- **Source records**:
· · · · · · ·

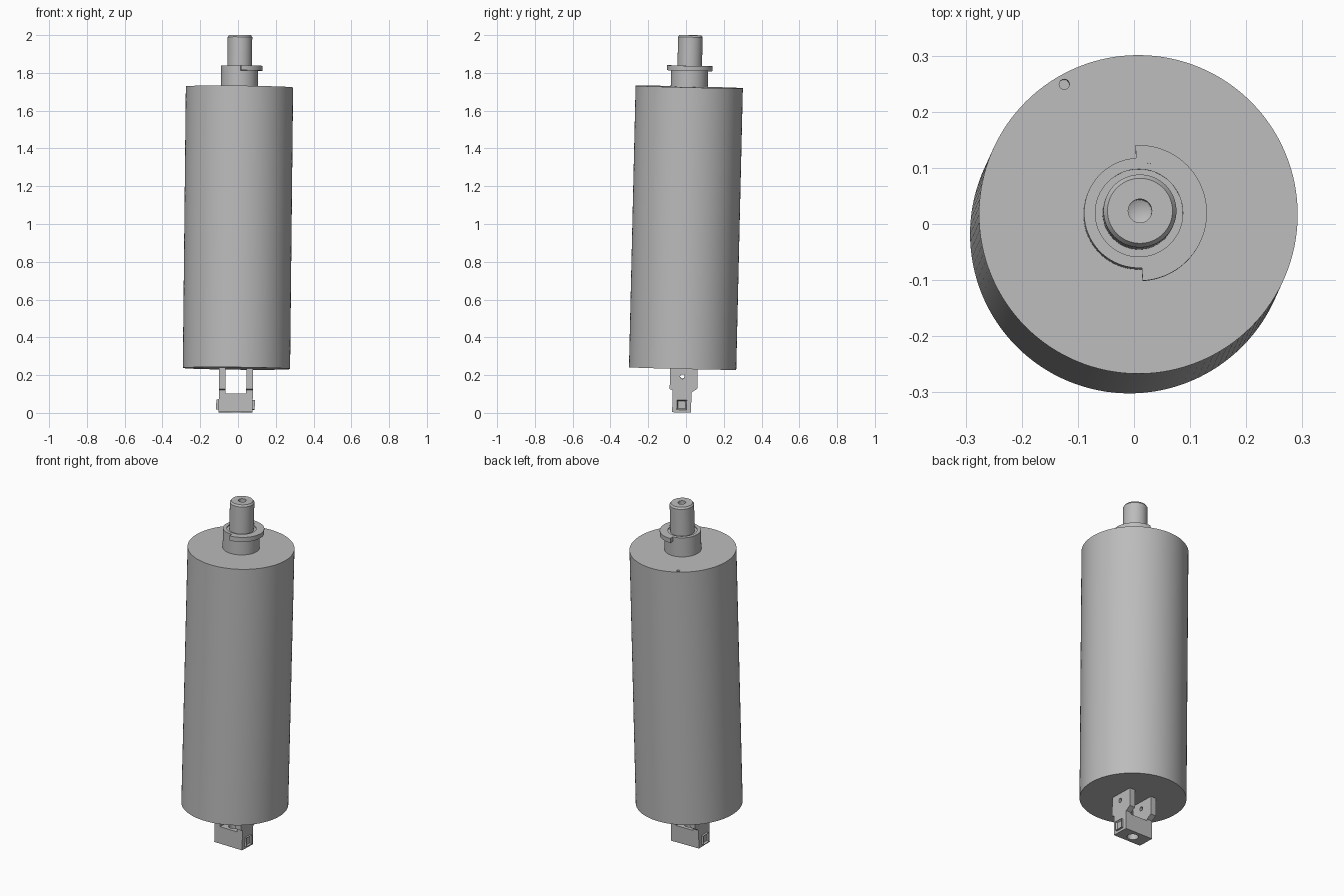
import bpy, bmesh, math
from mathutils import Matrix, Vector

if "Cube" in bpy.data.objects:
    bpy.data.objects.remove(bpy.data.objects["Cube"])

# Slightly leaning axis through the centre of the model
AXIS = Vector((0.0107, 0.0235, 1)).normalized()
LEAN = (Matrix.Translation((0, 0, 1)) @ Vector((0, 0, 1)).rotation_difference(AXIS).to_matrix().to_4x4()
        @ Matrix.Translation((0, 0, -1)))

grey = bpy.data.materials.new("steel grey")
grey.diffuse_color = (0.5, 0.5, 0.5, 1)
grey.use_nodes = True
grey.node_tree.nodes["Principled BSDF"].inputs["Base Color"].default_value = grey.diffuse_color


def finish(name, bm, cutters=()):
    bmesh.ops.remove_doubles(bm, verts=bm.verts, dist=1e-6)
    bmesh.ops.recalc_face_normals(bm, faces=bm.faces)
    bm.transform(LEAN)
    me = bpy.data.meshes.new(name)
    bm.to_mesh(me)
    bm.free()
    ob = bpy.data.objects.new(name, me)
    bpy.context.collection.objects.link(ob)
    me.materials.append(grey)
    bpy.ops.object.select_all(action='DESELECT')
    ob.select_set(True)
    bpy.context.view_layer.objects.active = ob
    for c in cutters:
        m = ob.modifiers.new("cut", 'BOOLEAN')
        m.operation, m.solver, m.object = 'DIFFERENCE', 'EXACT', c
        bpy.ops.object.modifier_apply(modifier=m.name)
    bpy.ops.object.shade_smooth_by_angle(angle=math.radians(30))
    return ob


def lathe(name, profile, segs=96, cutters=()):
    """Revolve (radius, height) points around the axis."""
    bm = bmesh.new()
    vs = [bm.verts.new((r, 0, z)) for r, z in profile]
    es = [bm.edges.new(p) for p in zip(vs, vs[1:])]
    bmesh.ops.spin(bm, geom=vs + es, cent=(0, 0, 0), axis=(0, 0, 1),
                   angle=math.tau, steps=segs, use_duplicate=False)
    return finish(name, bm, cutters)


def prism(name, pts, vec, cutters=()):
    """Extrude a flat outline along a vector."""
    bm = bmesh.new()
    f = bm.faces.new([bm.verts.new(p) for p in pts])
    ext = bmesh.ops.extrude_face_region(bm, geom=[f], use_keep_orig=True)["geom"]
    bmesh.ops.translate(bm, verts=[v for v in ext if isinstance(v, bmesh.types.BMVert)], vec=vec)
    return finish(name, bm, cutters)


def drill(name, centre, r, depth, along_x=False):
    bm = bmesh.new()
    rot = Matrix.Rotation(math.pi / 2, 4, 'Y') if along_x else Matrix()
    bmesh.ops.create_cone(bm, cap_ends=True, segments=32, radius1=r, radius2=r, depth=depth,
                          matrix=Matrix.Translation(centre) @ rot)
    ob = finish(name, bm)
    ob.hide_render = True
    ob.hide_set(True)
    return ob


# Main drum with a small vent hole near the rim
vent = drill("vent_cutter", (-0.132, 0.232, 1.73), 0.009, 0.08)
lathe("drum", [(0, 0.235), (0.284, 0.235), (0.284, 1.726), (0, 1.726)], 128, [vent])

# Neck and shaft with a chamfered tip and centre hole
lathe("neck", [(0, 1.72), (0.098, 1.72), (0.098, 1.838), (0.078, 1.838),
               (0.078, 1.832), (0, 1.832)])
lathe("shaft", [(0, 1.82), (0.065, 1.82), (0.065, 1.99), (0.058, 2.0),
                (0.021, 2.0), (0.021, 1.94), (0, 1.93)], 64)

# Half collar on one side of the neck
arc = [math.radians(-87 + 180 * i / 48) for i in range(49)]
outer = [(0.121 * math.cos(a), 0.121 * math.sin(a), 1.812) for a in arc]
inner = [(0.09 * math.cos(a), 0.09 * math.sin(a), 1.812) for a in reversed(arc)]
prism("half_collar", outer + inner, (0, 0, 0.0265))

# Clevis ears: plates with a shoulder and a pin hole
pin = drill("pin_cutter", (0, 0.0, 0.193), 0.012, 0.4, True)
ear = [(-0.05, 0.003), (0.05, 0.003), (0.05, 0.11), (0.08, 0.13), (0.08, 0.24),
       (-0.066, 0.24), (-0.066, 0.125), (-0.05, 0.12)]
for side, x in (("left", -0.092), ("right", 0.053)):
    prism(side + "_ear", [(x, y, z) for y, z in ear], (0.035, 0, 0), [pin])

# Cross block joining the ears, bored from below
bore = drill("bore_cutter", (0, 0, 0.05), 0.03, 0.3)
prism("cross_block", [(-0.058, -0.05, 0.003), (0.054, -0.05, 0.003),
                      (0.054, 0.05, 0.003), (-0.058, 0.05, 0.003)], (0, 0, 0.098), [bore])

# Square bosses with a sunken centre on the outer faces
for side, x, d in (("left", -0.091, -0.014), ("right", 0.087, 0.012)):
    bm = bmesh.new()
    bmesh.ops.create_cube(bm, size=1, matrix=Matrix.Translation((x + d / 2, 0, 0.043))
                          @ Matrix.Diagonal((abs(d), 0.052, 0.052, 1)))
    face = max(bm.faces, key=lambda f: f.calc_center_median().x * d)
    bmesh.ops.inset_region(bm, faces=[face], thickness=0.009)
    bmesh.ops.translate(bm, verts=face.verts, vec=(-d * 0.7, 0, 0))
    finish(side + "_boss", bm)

· · · · · · ·

- **Exercise prompt**:
Without including any pictures, print each record exactly.

- **Solution to the exercise**:
import bpy, bmesh, math
from mathutils import Matrix, Vector

if "Cube" in bpy.data.objects:
    bpy.data.objects.remove(bpy.data.objects["Cube"])

# Slightly leaning axis through the centre of the model
AXIS = Vector((0.0107, 0.0235, 1)).normalized()
LEAN = (Matrix.Translation((0, 0, 1)) @ Vector((0, 0, 1)).rotation_difference(AXIS).to_matrix().to_4x4()
        @ Matrix.Translation((0, 0, -1)))

grey = bpy.data.materials.new("steel grey")
grey.diffuse_color = (0.5, 0.5, 0.5, 1)
grey.use_nodes = True
grey.node_tree.nodes["Principled BSDF"].inputs["Base Color"].default_value = grey.diffuse_color


def finish(name, bm, cutters=()):
    bmesh.ops.remove_doubles(bm, verts=bm.verts, dist=1e-6)
    bmesh.ops.recalc_face_normals(bm, faces=bm.faces)
    bm.transform(LEAN)
    me = bpy.data.meshes.new(name)
    bm.to_mesh(me)
    bm.free()
    ob = bpy.data.objects.new(name, me)
    bpy.context.collection.objects.link(ob)
    me.materials.append(grey)
    bpy.ops.object.select_all(action='DESELECT')
    ob.select_set(True)
    bpy.context.view_layer.objects.active = ob
    for c in cutters:
        m = ob.modifiers.new("cut", 'BOOLEAN')
        m.operation, m.solver, m.object = 'DIFFERENCE', 'EXACT', c
        bpy.ops.object.modifier_apply(modifier=m.name)
    bpy.ops.object.shade_smooth_by_angle(angle=math.radians(30))
    return ob


def lathe(name, profile, segs=96, cutters=()):
    """Revolve (radius, height) points around the axis."""
    bm = bmesh.new()
    vs = [bm.verts.new((r, 0, z)) for r, z in profile]
    es = [bm.edges.new(p) for p in zip(vs, vs[1:])]
    bmesh.ops.spin(bm, geom=vs + es, cent=(0, 0, 0), axis=(0, 0, 1),
                   angle=math.tau, steps=segs, use_duplicate=False)
    return finish(name, bm, cutters)


def prism(name, pts, vec, cutters=()):
    """Extrude a flat outline along a vector."""
    bm = bmesh.new()
    f = bm.faces.new([bm.verts.new(p) for p in pts])
    ext = bmesh.ops.extrude_face_region(bm, geom=[f], use_keep_orig=True)["geom"]
    bmesh.ops.translate(bm, verts=[v for v in ext if isinstance(v, bmesh.types.BMVert)], vec=vec)
    return finish(name, bm, cutters)


def drill(name, centre, r, depth, along_x=False):
    bm = bmesh.new()
    rot = Matrix.Rotation(math.pi / 2, 4, 'Y') if along_x else Matrix()
    bmesh.ops.create_cone(bm, cap_ends=True, segments=32, radius1=r, radius2=r, depth=depth,
                          matrix=Matrix.Translation(centre) @ rot)
    ob = finish(name, bm)
    ob.hide_render = True
    ob.hide_set(True)
    return ob


# Main drum with a small vent hole near the rim
vent = drill("vent_cutter", (-0.132, 0.232, 1.73), 0.009, 0.08)
lathe("drum", [(0, 0.235), (0.284, 0.235), (0.284, 1.726), (0, 1.726)], 128, [vent])

# Neck and shaft with a chamfered tip and centre hole
lathe("neck", [(0, 1.72), (0.098, 1.72), (0.098, 1.838), (0.078, 1.838),
               (0.078, 1.832), (0, 1.832)])
lathe("shaft", [(0, 1.82), (0.065, 1.82), (0.065, 1.99), (0.058, 2.0),
                (0.021, 2.0), (0.021, 1.94), (0, 1.93)], 64)

# Half collar on one side of the neck
arc = [math.radians(-87 + 180 * i / 48) for i in range(49)]
outer = [(0.121 * math.cos(a), 0.121 * math.sin(a), 1.812) for a in arc]
inner = [(0.09 * math.cos(a), 0.09 * math.sin(a), 1.812) for a in reversed(arc)]
prism("half_collar", outer + inner, (0, 0, 0.0265))

# Clevis ears: plates with a shoulder and a pin hole
pin = drill("pin_cutter", (0, 0.0, 0.193), 0.012, 0.4, True)
ear = [(-0.05, 0.003), (0.05, 0.003), (0.05, 0.11), (0.08, 0.13), (0.08, 0.24),
       (-0.066, 0.24), (-0.066, 0.125), (-0.05, 0.12)]
for side, x in (("left", -0.092), ("right", 0.053)):
    prism(side + "_ear", [(x, y, z) for y, z in ear], (0.035, 0, 0), [pin])

# Cross block joining the ears, bored from below
bore = drill("bore_cutter", (0, 0, 0.05), 0.03, 0.3)
prism("cross_block", [(-0.058, -0.05, 0.003), (0.054, -0.05, 0.003),
                      (0.054, 0.05, 0.003), (-0.058, 0.05, 0.003)], (0, 0, 0.098), [bore])

# Square bosses with a sunken centre on the outer faces
for side, x, d in (("left", -0.091, -0.014), ("right", 0.087, 0.012)):
    bm = bmesh.new()
    bmesh.ops.create_cube(bm, size=1, matrix=Matrix.Translation((x + d / 2, 0, 0.043))
                          @ Matrix.Diagonal((abs(d), 0.052, 0.052, 1)))
    face = max(bm.faces, key=lambda f: f.calc_center_median().x * d)
    bmesh.ops.inset_region(bm, faces=[face], thickness=0.009)
    bmesh.ops.translate(bm, verts=face.verts, vec=(-d * 0.7, 0, 0))
    finish(side + "_boss", bm)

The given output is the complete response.